§ Work request
Keep to the lines from the one with "c = (0, 0.125" through the end of the data, and write them out exactly.

[Stored items from a collection]
☆ ☆ ☆

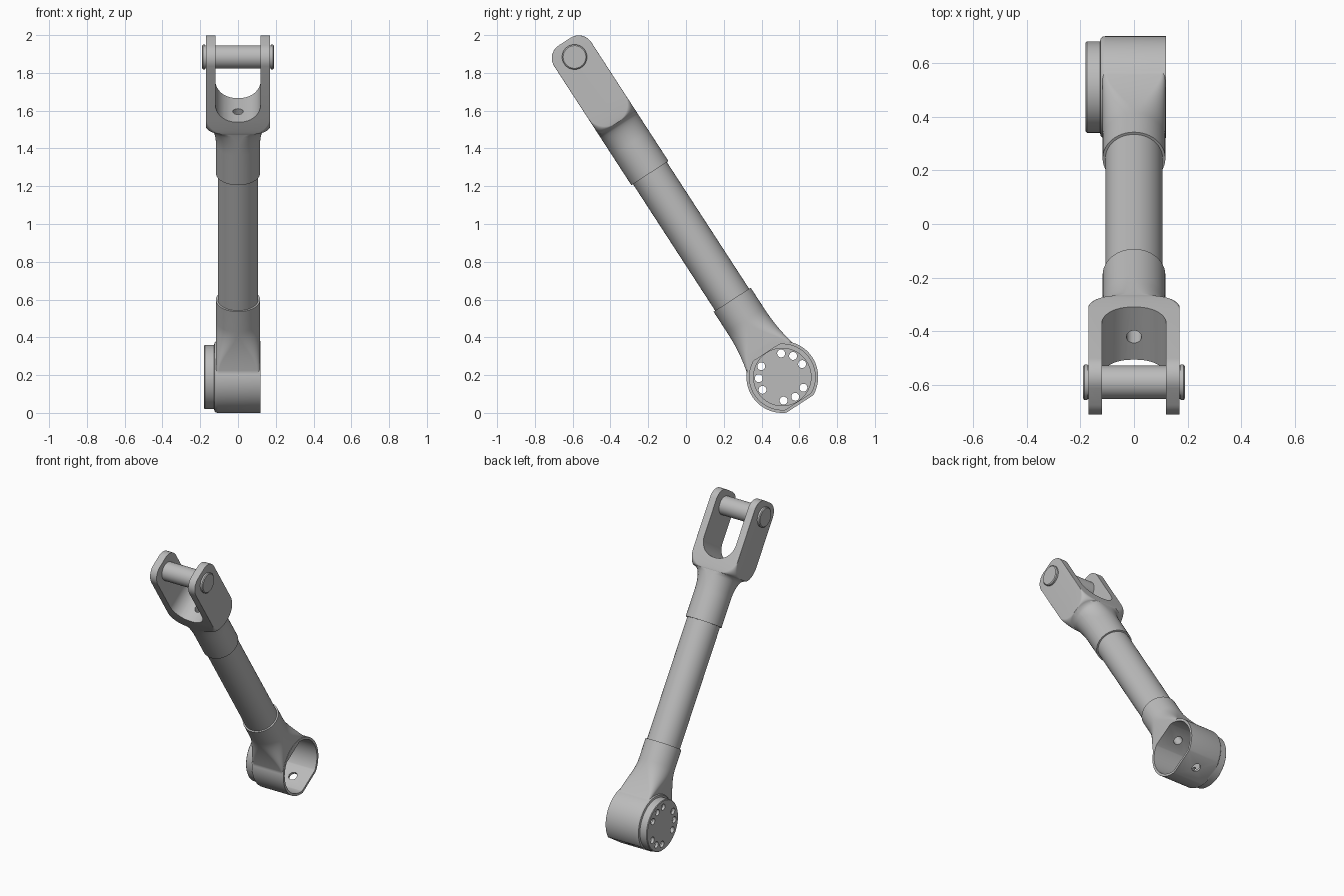
import bpy, bmesh, math
from mathutils import Matrix, Vector

cube = bpy.data.objects.get("Cube")
if cube:
    bpy.data.objects.remove(cube, do_unlink=True)

# Link frame: X across, Z along the rod from hub centre to pin
FRAME = Matrix.Translation((0, 0.51, 0.19)) @ Matrix.Rotation(math.radians(33), 4, 'X')
R = 0.117            # sleeve radius and half width of the fork arms
SLEEVE_LOW, SLEEVE_HIGH, PIN_T = 0.488, 1.287, 2.02

grey = bpy.data.materials.new("plain grey metal")
grey.use_nodes = True
grey.diffuse_color = (0.5, 0.5, 0.5, 1)
grey.node_tree.nodes["Principled BSDF"].inputs["Base Color"].default_value = (0.5, 0.5, 0.5, 1)


def loft(name, rings):
    """Skin a list of equal-length closed rings and cap both ends."""
    bm = bmesh.new()
    loops = [[bm.verts.new(p) for p in ring] for ring in rings]
    n = len(loops[0])
    for lo, hi in zip(loops, loops[1:]):
        for i in range(n):
            j = (i + 1) % n
            bm.faces.new((lo[i], lo[j], hi[j], hi[i]))
    bm.faces.new(loops[0][::-1])
    bm.faces.new(loops[-1])
    bmesh.ops.recalc_face_normals(bm, faces=bm.faces)
    mesh = bpy.data.meshes.new(name)
    bm.to_mesh(mesh)
    bm.free()
    mesh.materials.append(grey)
    obj = bpy.data.objects.new(name, mesh)
    bpy.context.collection.objects.link(obj)
    obj.matrix_world = FRAME
    return obj


def lathe(name, profile, axis='Z', centre=(0, 0, 0), sides=64):
    """Turn (position, radius) pairs around an axis."""
    rings = []
    for pos, rad in profile:
        ring = []
        for i in range(sides):
            a = math.tau * i / sides
            u, v = rad * math.cos(a), rad * math.sin(a)
            p = (pos, u, v) if axis == 'X' else (u, v, pos)
            ring.append(Vector(p) + Vector(centre))
        rings.append(ring)
    return loft(name, rings)


def round_rect(a, b, r, t, steps=12):
    """Rounded rectangle section with half sizes a, b at height t."""
    r = min(max(r, 0.002), a, b)
    pts = []
    for k, (sx, sy) in enumerate(((1, 1), (-1, 1), (-1, -1), (1, -1))):
        for i in range(steps + 1):
            # tiny offset keeps neighbouring corners from meeting
            ang = math.pi / 2 * (k + 0.01 + 0.98 * i / steps)
            pts.append((sx * (a - r) + r * math.cos(ang), sy * (b - r) + r * math.sin(ang), t))
    return pts


def box(name, lo, hi):
    return loft(name, [[(x, y, z) for x, y in ((lo[0], lo[1]), (hi[0], lo[1]), (hi[0], hi[1]), (lo[0], hi[1]))]
                       for z in (lo[2], hi[2])])


def combine(obj, other, operation):
    bpy.context.view_layer.update()
    mod = obj.modifiers.new(operation, 'BOOLEAN')
    mod.object, mod.operation, mod.solver = other, operation, 'EXACT'
    other.hide_render = True
    bpy.context.view_layer.objects.active = obj
    bpy.ops.object.modifier_apply(modifier=mod.name)
    bpy.data.objects.remove(other, do_unlink=True)


def smoothstep(x):
    x = min(max(x, 0), 1)
    return x * x * (3 - 2 * x)


# Rod between the two sleeves
rod = lathe("rod", [(SLEEVE_LOW - 0.05, 0.107), (SLEEVE_HIGH + 0.05, 0.107)])

# Fork: round sleeve flaring into two flat arms with rounded tips
sections = [round_rect(R, R, R, SLEEVE_HIGH)]
ARM_LOW, ARM_OUT, TIP_R = 1.605, 0.17, 0.08
for i in range(13):
    s = i / 12                      # concave flare
    t = 1.47 + (ARM_LOW - 1.47) * s
    a = R + (ARM_OUT - R) * (1 - math.sqrt(1 - s ** 2)) if s < 1 else ARM_OUT
    sections.append(round_rect(a, R, R, t))
for i in range(1, 13):              # round foot of the arms
    ang = math.pi / 2 * i / 12
    sections.append(round_rect(ARM_OUT, R, R * (1 - math.sin(ang)), ARM_LOW + R * (1 - math.cos(ang))))
for i in range(11):                 # rounded tip corners
    ang = math.pi / 2 * i / 10
    sections.append(round_rect(ARM_OUT, R - TIP_R + TIP_R * math.cos(ang), 0, 2.037 + TIP_R * math.sin(ang)))
fork = loft("fork", sections)

# U-shaped slot and axial bore in the fork
SLOT, FLOOR, CR = 0.12, 1.685, 0.11
outline = [(SLOT, 2.3), (-SLOT, 2.3)]
for side in (-1, 1):
    for i in range(13):
        ang = math.pi / 2 * i / 12
        if side > 0:
            ang = math.pi / 2 - ang
        outline.append((side * (SLOT - CR + CR * math.cos(ang)), FLOOR + CR - CR * math.sin(ang)))
combine(fork, loft("slot_cutter", [[(x, y, t) for x, t in outline] for y in (-0.3, 0.3)]), 'DIFFERENCE')
combine(fork, lathe("bore_cutter", [(1.5, 0.028), (1.9, 0.028)], centre=(0, -0.015, 0), sides=32), 'DIFFERENCE')

# Headed pin through the fork arms
pin = lathe("pin", [(-0.19, 0.06), (-0.185, 0.066), (-0.174, 0.066), (-0.174, 0.062),
                    (0.174, 0.062), (0.174, 0.066), (0.185, 0.066), (0.19, 0.06)],
            'X', (0, 0, PIN_T))

# Hub drum with a stepped flange on one end and a flat at the foot
HUB_R = 0.19
hub = lathe("hub", [(-0.18, 0.166), (-0.176, 0.17), (-0.127, 0.17), (-0.124, 0.182),
                    (-0.117, 0.188), (-0.107, HUB_R), (0.119, HUB_R)], 'X', sides=96)
combine(hub, box("flat_cutter", (-0.15, -0.3, -0.3), (0.3, 0.3, -0.17)), 'DIFFERENCE')

# Neck: round sleeve widening into the drum
sections = []
for i in range(17):
    t = 0.1 + 0.26 * i / 16
    u = smoothstep((t - 0.12) / 0.24)
    widen = 0.026 * max(0, (0.36 - t) / 0.23) ** 2.2
    sections.append(round_rect(R, R + widen, 0.015 + (R - 0.015) * u, t))
sections.append(round_rect(R, R, R, SLEEVE_LOW))
combine(hub, loft("neck", sections), 'UNION')

# Hollow of the drum, open on one side, flattened along the rod
cavity = lathe("cavity_cutter", [(-0.11, 0.174), (0.3, 0.174)], 'X', sides=96)
for lo, hi in ((-0.4, -0.154), (0.154, 0.4)):
    combine(cavity, box("trim", (-0.5, -0.4, lo), (0.5, 0.4, hi)), 'DIFFERENCE')
combine(hub, cavity, 'DIFFERENCE')
combine(hub, lathe("recess_cutter", [(-0.16, 0.152), (0.0, 0.152)], 'X', sides=96), 'DIFFERENCE')

# Axial bore through foot and neck
combine(hub, lathe("bore_cutter", [(-0.3, 0.028), (0.3, 0.028)], sides=32), 'DIFFERENCE')

# Three groups of three holes in the end plate
for group in range(3):
    for step in (-30, 0, 30):
        a = math.radians(63 - 33 + 120 * group + step)
        c = (0, 0.125 * math.cos(a), 0.125 * math.sin(a))
        combine(hub, lathe("hole_cutter", [(-0.25, 0.021), (-0.12, 0.021)], 'X', c, 24), 'DIFFERENCE')

# Smooth curved faces, keep edges crisp
bpy.ops.object.select_all(action='DESELECT')
for obj in (rod, fork, pin, hub):
    obj.select_set(True)
bpy.context.view_layer.objects.active = hub
bpy.ops.object.shade_smooth_by_angle(angle=math.radians(30))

☆ ☆ ☆

§ Written response
        c = (0, 0.125 * math.cos(a), 0.125 * math.sin(a))
        combine(hub, lathe("hole_cutter", [(-0.25, 0.021), (-0.12, 0.021)], 'X', c, 24), 'DIFFERENCE')

# Smooth curved faces, keep edges crisp
bpy.ops.object.select_all(action='DESELECT')
for obj in (rod, fork, pin, hub):
    obj.select_set(True)
bpy.context.view_layer.objects.active = hub
bpy.ops.object.shade_smooth_by_angle(angle=math.radians(30))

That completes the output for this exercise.